Below is a very brief explanation of this recipe. The step-by-step tutorial above is much more detailed. I’d recommend you read it first.
Use compound chocolate (candy melts) to make hand-painted Easter lollipops like bunnies, chicks, lambs, carrots, ducks, and more.
- 16 ounces melted compound chocolate (in a variety of colors)
Dip a food-use-only paintbrush into colored candy melts.
Dab the candy melts into the indentations in the plastic candy mold, coloring the desired area. Example: paint an Easter bunny's nose with pink candy melts.
Use another paintbrush to pick up another color and dab it into the mold. Example: paint dark chocolate eyes.
Repeat this process until you have decorated the indentations in the mold with colored candy melts.
Freeze the mold for a minute or so just until the chocolate hardens.
Remove the mold from the freezer and let it come to room temperature.
Fill the mold with compound chocolate (in the desired color). Example: fill a bunny mold with milk or white candy melts.

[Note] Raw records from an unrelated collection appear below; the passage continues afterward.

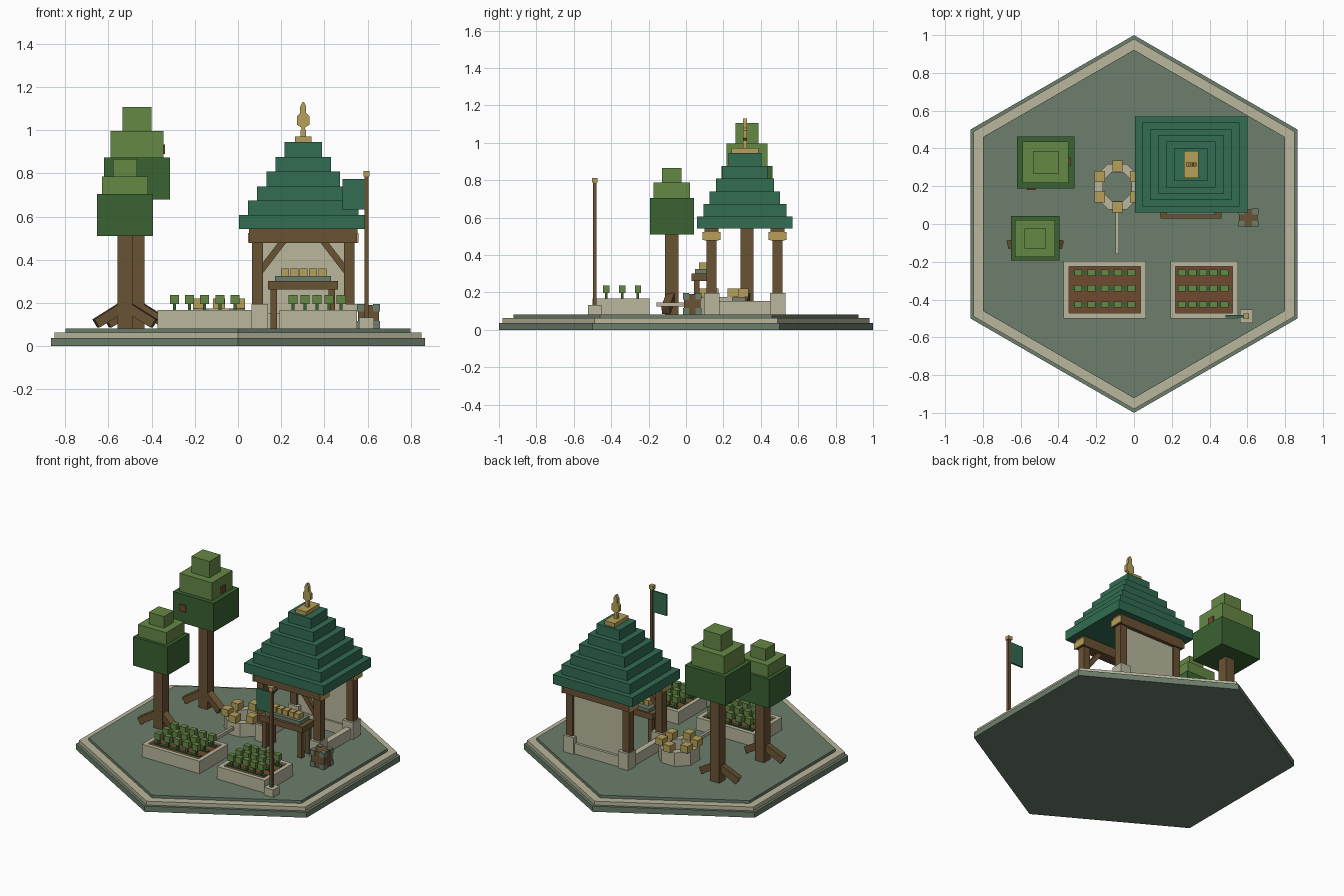
import bpy, bmesh, math
from mathutils import Vector, Matrix

if "Cube" in bpy.data.objects:
    bpy.data.objects.remove(bpy.data.objects["Cube"])


def material(name, rgb):
    m = bpy.data.materials.new(name)
    lin = [((c / 255 + 0.055) / 1.055) ** 2.4 for c in rgb]
    m.diffuse_color = (*lin, 1)
    m.use_nodes = True
    m.node_tree.nodes["Principled BSDF"].inputs["Base Color"].default_value = m.diffuse_color
    return m


GROUND = material("sage_stone", (108, 126, 108))
BEIGE = material("pale_stone", (186, 183, 156))
BROWN = material("timber", (106, 83, 52))
SOIL = material("soil_brown", (112, 74, 46))
TAN = material("straw_gold", (182, 160, 90))
TEAL = material("roof_green", (50, 108, 82))
LEAF = material("leaf_dark", (58, 98, 50))
LIGHT = material("leaf_light", (101, 136, 69))


def finish(name, bm, mat):
    bmesh.ops.recalc_face_normals(bm, faces=bm.faces)
    me = bpy.data.meshes.new(name)
    bm.to_mesh(me)
    bm.free()
    me.materials.append(mat)
    ob = bpy.data.objects.new(name, me)
    bpy.context.collection.objects.link(ob)
    return ob


def box(name, mat, x, y, z):
    """Box from (min, max) ranges."""
    bm = bmesh.new()
    c = Vector([(a + b) / 2 for a, b in (x, y, z)])
    s = [b - a for a, b in (x, y, z)]
    bmesh.ops.create_cube(bm, size=1, matrix=Matrix.Translation(c) @ Matrix.Diagonal((*s, 1)))
    return finish(name, bm, mat)


def block(name, mat, cx, cy, w, d, z0, z1):
    """Box centred on (cx, cy)."""
    return box(name, mat, (cx - w / 2, cx + w / 2), (cy - d / 2, cy + d / 2), (z0, z1))


def strut(name, mat, p, q, t):
    """Square bar running between two points."""
    p, q = Vector(p), Vector(q)
    v = q - p
    bm = bmesh.new()
    m = Matrix.Translation((p + q) / 2) @ v.to_track_quat('X', 'Z').to_matrix().to_4x4()
    bmesh.ops.create_cube(bm, size=1, matrix=m @ Matrix.Diagonal((v.length, t, t, 1)))
    return finish(name, bm, mat)


def prism(name, mat, pts, vec):
    """Extrude a polygon along a vector."""
    bm = bmesh.new()
    f = bm.faces.new([bm.verts.new(p) for p in pts])
    r = bmesh.ops.extrude_face_region(bm, geom=[f])
    bmesh.ops.translate(bm, vec=vec, verts=[v for v in r['geom'] if isinstance(v, bmesh.types.BMVert)])
    return finish(name, bm, mat)


def ring_pts(n, r, z, cx=0, cy=0, start=math.pi / 2):
    return [(cx + r * math.cos(start + k * math.tau / n), cy + r * math.sin(start + k * math.tau / n), z)
            for k in range(n)]


# Hexagonal base in three steps
for name, mat, r, z0, z1 in (("base_bottom", GROUND, 1, 0, 0.038), ("base_rim", BEIGE, 0.98, 0.038, 0.064),
                             ("base_ground", GROUND, 0.922, 0.064, 0.083)):
    prism(name, mat, ring_pts(6, r, z0), (0, 0, z1 - z0))
G = 0.082


# Trees: trunk, two sloping roots, three stacked crowns
def tree(tag, x, y, crowns):
    block(tag + "_trunk", BROWN, x, y, 0.068, 0.07, G, crowns[0][2] + 0.02)
    for s in (-1, 1):
        strut(tag + "_root", BROWN, (x, y, 0.19), (x + s * 0.135, y - 0.032, 0.105), 0.045)
    for (w, d, z0, z1), mat in zip(crowns, (LEAF, LIGHT, LIGHT)):
        block(tag + "_crown", mat, x, y, w, d, z0, z1)


tree("tall_tree", -0.468, 0.326, ((0.305, 0.275, 0.68, 0.875), (0.245, 0.22, 0.875, 0.996), (0.135, 0.122, 0.996, 1.107)))
tree("small_tree", -0.523, -0.076, ((0.258, 0.235, 0.51, 0.705), (0.212, 0.195, 0.705, 0.787), (0.113, 0.105, 0.787, 0.866)))
block("bark_patch_front", SOIL, -0.545, 0.187, 0.045, 0.012, 0.76, 0.805)
block("bark_patch_side", SOIL, -0.343, 0.33, 0.012, 0.045, 0.89, 0.935)


# Planting beds: stone frame, soil, rows of sprouts
def bed(tag, x0, x1, xs):
    y0, y1, t = -0.5, -0.196, 0.028
    for x in ((x0, x0 + t), (x1 - t, x1)):
        box(tag + "_end", BEIGE, x, (y0, y1), (G, 0.168))
    for y in ((y0, y0 + t), (y1 - t, y1)):
        box(tag + "_side", BEIGE, (x0 + t, x1 - t), y, (G, 0.168))
    box(tag + "_soil", SOIL, (x0 + t, x1 - t), (y0 + t, y1 - t), (G, 0.158))
    for y in (-0.257, -0.341, -0.426):
        box(tag + "_row", LEAF, (xs[0] - 0.03, xs[-1] + 0.03), (y - 0.011, y + 0.011), (0.155, 0.164))
        for x in xs:
            block(tag + "_stem", LEAF, x, y, 0.014, 0.014, 0.155, 0.2)
            block(tag + "_sprout", LIGHT, x, y, 0.042, 0.034, 0.196, 0.238)


bed("left_bed", -0.372, 0.063, [-0.295 + 0.0703 * i for i in range(5)])
bed("right_bed", 0.193, 0.55, [0.254 + 0.056 * i for i in range(5)])

# Pavilion frame
HX, HY = 0.302, 0.315
PX, PY = (0.09, 0.515), (0.137, 0.49)
for px in PX:
    for py in PY:
        block("post", BROWN, px, py, 0.05, 0.053, G, 0.5)
        block("post_footing", BEIGE, px + (0.01 if px < HX else -0.005), py, 0.077, 0.083, G, 0.196)
    box("side_sill", BEIGE, (px - 0.02, px + 0.02), PY, (G, 0.155))
    s = 1 if px < HX else -1
    strut("brace", BROWN, (px + s * 0.015, PY[0], 0.35), (px + s * 0.12, PY[0], 0.487), 0.03)
for py in PY:
    box("lintel", BROWN, (0.05, 0.553), (py - 0.037, py + 0.037), (0.478, 0.543))
    for x in ((0.046, 0.054), (0.549, 0.557)):
        box("lintel_end", TAN, x, (py - 0.048, py + 0.048), (0.48, 0.524))
box("back_wall", BEIGE, PX, (0.477, 0.503), (G, 0.543))
box("back_sill", BEIGE, PX, (0.465, 0.52), (G, 0.155))

# Stepped roof
levels = (0.543, 0.607, 0.674, 0.739, 0.81, 0.876, 0.945)
for i in range(6):
    block("roof_tier", TEAL, HX, HY, 2 * (0.298 - 0.0423 * i), 2 * (0.255 - 0.0333 * i), levels[i], levels[i + 1])
block("roof_cap", TAN, HX, HY, 0.077, 0.145, 0.945, 0.972)

# Finial: flat leaf-shaped ornament
half = ((0.012, 0.97), (0.012, 1.0), (0.007, 1.012), (0.028, 1.025), (0.028, 1.065), (0.014, 1.08), (0.014, 1.11), (0.004, 1.13))
outline = [(HX + a, HY - 0.011, z) for a, z in half] + [(HX - a, HY - 0.011, z) for a, z in reversed(half)]
prism("finial", TAN, outline, (0, 0.022, 0))

# Counter with tray and goods
box("counter_top", BROWN, (0.14, 0.463), (0.03, 0.16), (0.262, 0.302))
box("counter_tray", GROUND, (0.172, 0.43), (0.048, 0.15), (0.302, 0.325))
for x in (0.165, 0.433):
    for y in (0.058, 0.135):
        block("counter_leg", BROWN, x, y, 0.03, 0.03, G, 0.265)
for i in range(5):
    block("counter_goods", TAN, 0.217 + 0.0435 * i, 0.093, 0.037, 0.046, 0.32, 0.361)

# Stone ring with six blocks on top, and a narrow spout
CX, CY = -0.088, 0.198
bm = bmesh.new()
loops = [[bm.verts.new(p) for p in ring_pts(8, r, z, CX, CY, math.pi / 8)]
         for r, z in ((0.13, G), (0.13, 0.175), (0.082, 0.175), (0.082, G))]
for j in range(4):
    a, b = loops[j], loops[(j + 1) % 4]
    for k in range(8):
        bm.faces.new((a[k], a[(k + 1) % 8], b[(k + 1) % 8], b[k]))
finish("stone_ring", bm, BEIGE)
for x, y, z in ring_pts(6, 0.108, 0, CX, CY):
    block("ring_block", TAN, x, y, 0.054, 0.058, 0.175, 0.222)
box("ring_spout", BEIGE, (-0.097, -0.08), (-0.158, 0.07), (0.124, 0.146))

# Crate with corner caps
KX, KY, KZ = 0.605, 0.033, 0.139
block("crate", BROWN, KX, KY, 0.098, 0.09, G, 0.192)
for sx in (-1, 1):
    for sy in (-1, 1):
        for sz in (-1, 1):
            z = KZ + sz * 0.04
            block("crate_corner", GROUND, KX + sx * 0.036, KY + sy * 0.033, 0.034, 0.032, z - 0.017, z + 0.017)

# Flag on a pole
FX, FY = 0.595, -0.488
block("flag_base", BEIGE, FX, FY, 0.07, 0.07, G, 0.134)
block("flag_pole", BROWN, FX, FY, 0.02, 0.02, 0.13, 0.79)
block("flag_tip", TAN, FX, FY, 0.03, 0.03, 0.787, 0.811)
box("flag_cloth", TEAL, (0.485, FX - 0.008), (FY - 0.006, FY + 0.006), (0.632, 0.775))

Tap the mold to remove air bubbles.
Insert a lollipop stick.
Freeze for 5-10 minutes until hardened.
Remove the chocolate lollipop from the mold.
Let sit at room temperature for at least 30 minutes before packaging in a cellophane bag.
Store in an airtight container for up to 2 months.
This post was originally published on April 20, 2011.
I oftentimes will paint my candy molds with this colored chocolate, then fill the molds with pure tempered chocolate. Sometimes the painted features pop off, but for the most part, it works.
So, go have some fun painting lollipops for Easter or any special occasion.
If you’d like to learn more about working with compound chocolate or pure chocolate,
be sure to check out my online video chocolate-making lessons at The Sugar Academy.
Hosting a chocolate-making party for kids is so much fun.
Be sure to check out my How to Host a Candy Making Party post for great tips.
Now that you have learned how to paint chocolate lollipops,
you can use those skills to make Unicorn Cakesicles.
Or these cute Caramel Chocolate Fudge-Filled Hatching Chicks.
Did you make some hand-painted chocolate lollipops? Let me know by leaving a comment and rating the recipe below. If you love the recipe, please give it a 5-star rating.
I love making fun food for parties and special occasions and sharing my creative ideas with you.
If you make this recipe and share it online be sure to link back to this post and use #hungryhappenings.
Thanks and have a sweet day! –